This is a real problem for me, in that it challenges my idea that I know what is successful fiction. Even if the would-be writer can't write as well as he'd like, he *has* to be able to distinguish what fiction is successful and saleable from what isn't, if he is ever to improve his own writing. How do you know what to write if you can't tell good from bad? Up until this point, I thought I had a fairly good idea of *what* worked and what didn't, what an editor would buy and what they probably wouldn't, even I didn't understand fully *how* it worked, how a story achieved its effects. After that story this morning, I'm no longer sure I can even tell good from bad fiction. This is very distressing.

I'm still worried about this.

Also hungry. More after lunch.
  • Current Mood
    shocked shocked

Clarion, Day 38: Stuff costs

Sometimes I remember important advice that one of our instructors gave us that for some reason didn't make it into this blog. Here's one: stuff costs.

That was Nancy Kress's line. "Remember, people: stuff costs!" By which she meant: happy endings are not free. Your characters come out okay if you like, but if you want your reader to buy it, if you want your ending to feel right, your cast has to pay a price for what they get.

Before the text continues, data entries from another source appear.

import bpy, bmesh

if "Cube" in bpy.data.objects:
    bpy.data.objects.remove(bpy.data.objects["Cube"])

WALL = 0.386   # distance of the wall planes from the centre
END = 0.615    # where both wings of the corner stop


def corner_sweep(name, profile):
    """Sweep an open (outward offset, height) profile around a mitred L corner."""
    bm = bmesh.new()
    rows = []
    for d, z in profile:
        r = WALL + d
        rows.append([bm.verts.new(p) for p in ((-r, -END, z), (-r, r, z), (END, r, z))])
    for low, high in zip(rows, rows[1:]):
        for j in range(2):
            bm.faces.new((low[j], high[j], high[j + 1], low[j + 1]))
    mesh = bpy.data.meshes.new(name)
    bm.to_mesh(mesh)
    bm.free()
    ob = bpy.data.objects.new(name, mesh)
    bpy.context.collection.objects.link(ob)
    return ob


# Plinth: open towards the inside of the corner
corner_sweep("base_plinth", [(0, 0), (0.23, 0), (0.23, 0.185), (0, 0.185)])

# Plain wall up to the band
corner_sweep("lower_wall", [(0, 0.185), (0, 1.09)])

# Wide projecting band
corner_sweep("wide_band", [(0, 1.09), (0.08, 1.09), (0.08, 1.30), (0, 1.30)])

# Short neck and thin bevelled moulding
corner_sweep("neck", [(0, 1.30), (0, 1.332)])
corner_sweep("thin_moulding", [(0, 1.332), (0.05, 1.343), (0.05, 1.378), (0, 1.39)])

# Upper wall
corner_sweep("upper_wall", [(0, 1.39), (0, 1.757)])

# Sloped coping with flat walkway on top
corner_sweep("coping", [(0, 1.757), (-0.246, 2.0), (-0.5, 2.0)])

Stuff costs, people. Remember: stuff costs.
  • Current Mood
    determined determined

Clarion, Day 37

Temp: 80.4. Humidity: 74%. Fan: on. Shirt: off

Jeffrey Ford from crit circle this morning: "A story about a specific death is a story about a specific life." I.e., if you kill off a character, we must know how their life connected to their death, or we won't care about them, and their death won't mean anything.

Both Jeff and Kelly Link are also adamant (Jeff more vocally, but I think Kelly feels the same way) that the writer should write the damn story, and let the reader find the meaning in it. Don't beat the reader over the head with your meaning.

One of the stories we critted this morning was Kelly's. OMGWTF. Working title, "Some Zombie Contingency Plans." Very cool and creepy story, unmistakably Kelly Link, and that's all I'm going to say about it. It will see publication some day, after a couple of more revisions. This was about draft 2.

No post yesterday, but not much happened. I did about 1900 words on my current wip, working title, "Lives of the Saints." I hope to have in the mss. box by tomorrow morning, so it can go up for crits by Wednesday, before the final rush. Watched most of Underworld with the gang. This movie is all about Kate Beckinsale in full-body PVC. Oh, yeah, and werewolves with AK-47's. And vampires.

Now I go write.
  • Current Mood
    working working